Responding to Economic Crisis: What can community colleges do?
When financial markets collapsed back in 2008, the gravity of the situation called for an immediate response – bailouts, unemployment benefits, and a host of government investments through the The American Recovery and Reinvestment Act (ARRA). While we are still making our way back to a strong economy, we have learned some lessons about recovery. A new paper by MDC describes how a particular ARRA project, Career Pathways for a Green South, helped a set of community colleges expand their capacity to better serve students facing multiple employment barriers, such as a lack of education or a criminal record.
In the post-recession recovery, expectations for community colleges are high. With such a great need for skills training and better jobs it is no wonder that colleges are taking center stage in the media and in policy discussions. But are colleges ready for the challenge? Drawing on our Career Pathways for a Green South experience, MDC’s How Community Colleges Can Respond to Economic Crisis details insights about how colleges can meet current and future workforce needs. A sneak preview of the three capacities follows.
Capacity #1: Recruitment

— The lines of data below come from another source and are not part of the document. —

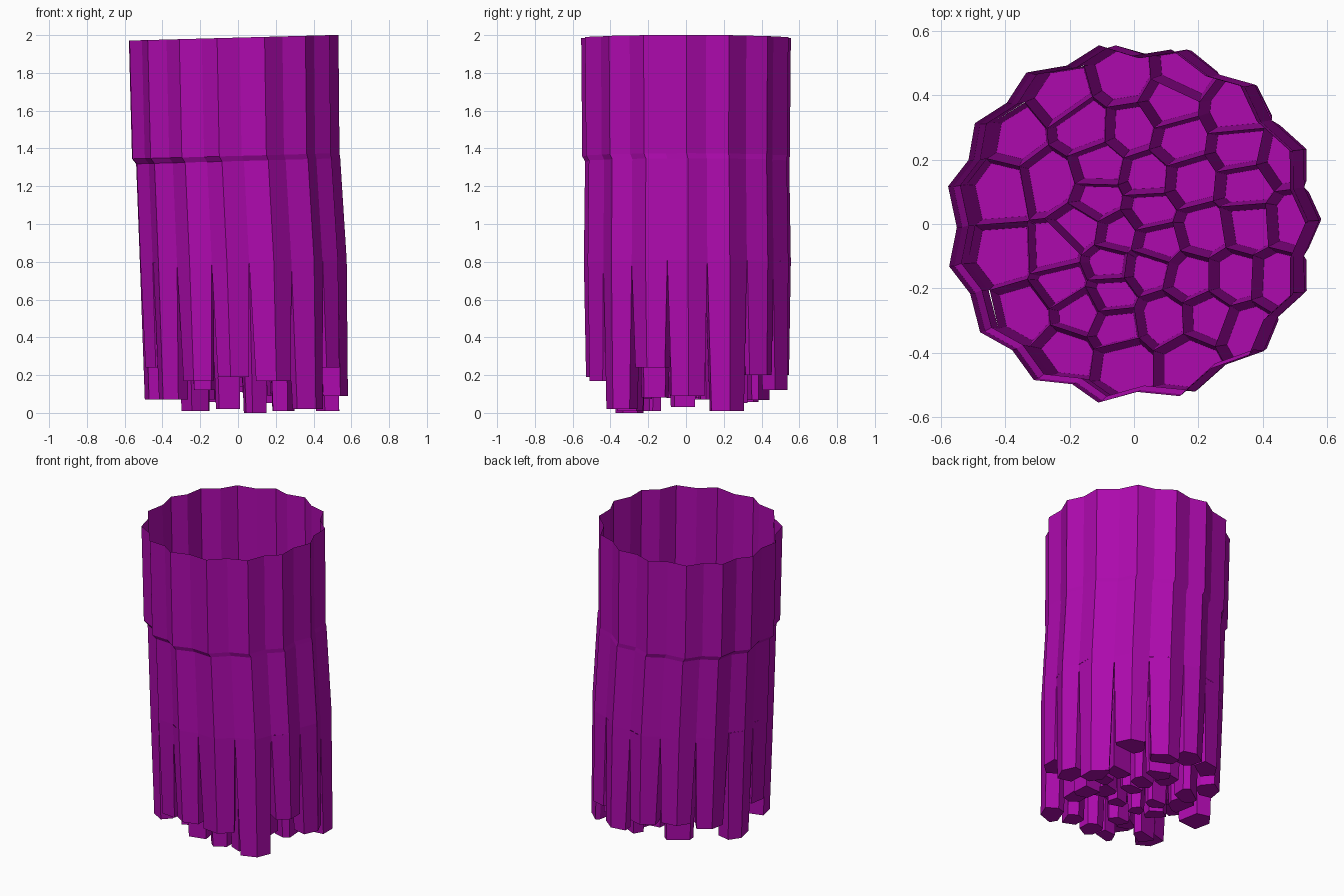
import bpy, bmesh, math, random
from mathutils import Vector

if "Cube" in bpy.data.objects:
    bpy.data.objects.remove(bpy.data.objects["Cube"])

random.seed(4)

# Cell seeds: x, y (thousandths) and height of the tube's closed end (hundredths)
OUTER = [(-37, 457, 20), (152, 472, 12), (314, 351, 20), (325, 233, 7), (469, 202, 1),
         (494, 9, 9), (447, -177, 24), (351, -335, 2), (168, -435, 17), (-37, -435, 19),
         (-214, -410, 17), (-354, -280, 7), (-407, -99, 24), (-422, 102, 7), (-379, 280, 18), (-230, 404, 22)]
INNER = [(307, -171), (-158, 301), (-12, 295), (106, 373),
         (137, 258), (-267, 130), (-112, 177), (37, 146), (174, 134), (-115, 71), (43, 40),
         (214, -22), (-168, -16), (-59, -34), (65, -62), (-245, -93), (-81, -124), (40, -140),
         (174, -171), (-75, -224)]
LOW_INNER = [(90, -295, 0), (-168, -273, 12), (-65, -320, 2), (227, -289, 1), (-224, -183, 1), (354, 0, 3), (345, 118, 7)]

OFFSET = Vector((-.028, -.006))
seeds = [(Vector((x, y)) / 1000 + OFFSET, z / 100) for x, y, z in OUTER + LOW_INNER]
seeds += [(Vector((x, y)) / 1000 + OFFSET, random.uniform(.04, .22)) for x, y in INNER]


def clip(poly, n, d):
    """Keep the part of a convex polygon where p.n <= d."""
    out = []
    for i, p in enumerate(poly):
        q = poly[(i + 1) % len(poly)]
        a, b = p.dot(n) - d, q.dot(n) - d
        if a <= 0:
            out.append(p)
        if (a < 0 < b) or (b < 0 < a):
            out.append(p.lerp(q, a / (a - b)))
    return out


def rim_planes(s):
    """Two planes meeting in a point give each outer cell its scalloped edge."""
    apex = s.normalized() * .562
    ang = math.atan2(s.y, s.x)
    for t in (-1, 1):
        n = Vector((math.cos(ang + t * .42), math.sin(ang + t * .42)))
        yield n, apex.dot(n)


def cell(s):
    poly = [Vector(c) for c in ((-1, -1), (1, -1), (1, 1), (-1, 1))]
    for o, _ in seeds:
        if o is not s:
            n = o - s
            poly = clip(poly, n, n.dot((o + s) / 2))
    for n, d in rim_planes(s):
        poly = clip(poly, n, d)
    return [p for i, p in enumerate(poly) if (p - poly[i - 1]).length > .004]


# Levels of the bundle: height, lean in x, lean in y, scale, tilt
BASE = (.1, .038, .009, 1.0, 0)
SPLIT = (.8, .022, .007, .985, .014)
NECK = (1.333, -.005, .006, .972, .027)
LIP = (1.36, -.018, 0, .988, .027)
RIM = (1.986, -.029, 0, .998, .027)


def place(p, level):
    z, dx, dy, k, tilt = level
    return Vector((p.x * k + dx, p.y * k + dy, z + p.x * tilt))


def make(name, bm):
    bmesh.ops.remove_doubles(bm, verts=bm.verts, dist=.0005)
    me = bpy.data.meshes.new(name)
    bm.to_mesh(me)
    bm.free()
    me.materials.append(mat)
    bpy.context.collection.objects.link(bpy.data.objects.new(name, me))


def skin(bm, lower, upper):
    n = len(lower)
    for i in range(n):
        j = (i + 1) % n
        bm.faces.new((lower[i], lower[j], upper[j], upper[i]))


mat = bpy.data.materials.new("purple")
mat.diffuse_color = (.42, .003, .42, 1)
mat.use_nodes = True
mat.node_tree.nodes["Principled BSDF"].inputs["Base Color"].default_value = mat.diffuse_color

# Tapering tubes with closed lower ends, meeting edge to edge where the shell splits
bm = bmesh.new()
cells = []
for s, end in seeds:
    poly = cell(s)
    cells.append((s, poly))
    c = sum(poly, Vector((0, 0))) / len(poly)
    r = sum((p - c).length for p in poly) / len(poly)
    f = 1 - .02 / r
    low = [bm.verts.new(place(c + (p - c) * f, (end,) + BASE[1:])) for p in poly]
    top = [bm.verts.new(place(p, SPLIT)) for p in poly]
    bm.faces.new(low[::-1])
    skin(bm, low, top)
make("tube_bundle", bm)

# Thin scalloped shell above the tubes, with a stepped neck and open collar
loop = []
for s, poly in sorted(cells, key=lambda c: math.atan2(c[0].y, c[0].x)):
    edge = [p for p in poly if any(abs(p.dot(n) - d) < 1e-5 for n, d in rim_planes(s))]
    if len(edge) > 1:
        edge.sort(key=lambda p: math.atan2(s.x * p.y - s.y * p.x, s.dot(p)))
        loop += edge
loop = [p for i, p in enumerate(loop) if (p - loop[i - 1]).length > .014]
bm = bmesh.new()
rings = [[bm.verts.new(place(p, lv)) for p in loop] for lv in (SPLIT, NECK, LIP, RIM)]
for a, b in zip(rings, rings[1:]):
    skin(bm, a, b)
make("shell_and_collar", bm)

The Career Pathways for a Green South colleges reached out to local social service and public housing agencies and held information sessions and interviews on-site at their offices. Nancy Townsend of Mountain Empire Community College in Virginia described the work as “totally beyond what the college normally provides.” Orangeburg-Calhoun Technical College in South Carolina also took extra measures to recruit individuals by facilitating a series of expungement workshops to help individuals clear up criminal records.
Capacity #2: Case management and support services
As part of their Career Pathways for a Green South effort, Trident Technical College (TTC) in South Carolina hired a green job coach to help individual students to complete their training and get prepared for employment. The coach developed referral networks with churches and organizations such as Goodwill, Father to Father (a parent support group,) and halfway houses for ex-offenders. After enrollment, the coach and TTC support team met with each student periodically during training to address barriers to completion and create an employment plan.
Capacity #3: Job placement
Central Piedmont Community College in North Carolina engaged industry representatives in an advisory council for critical input into curriculum design, and also met with individual employers to collect information about job openings. These employers participated in workshops and roundtable discussions about key factors in getting a job. By asking employers to share their knowledge with the students, the CPCC staff built additional relationships with industry that created stronger job search networks.
The training and support provided through Career Pathways for a Green South produced important economic gains for hundreds of low-income jobseekers and their families. You’ll find more details in the full report, which you can download here. To build on these outcomes, colleges across the country will need to continue to test and improve methods for helping students in poverty succeed in gaining new skills and making their way into the labor market.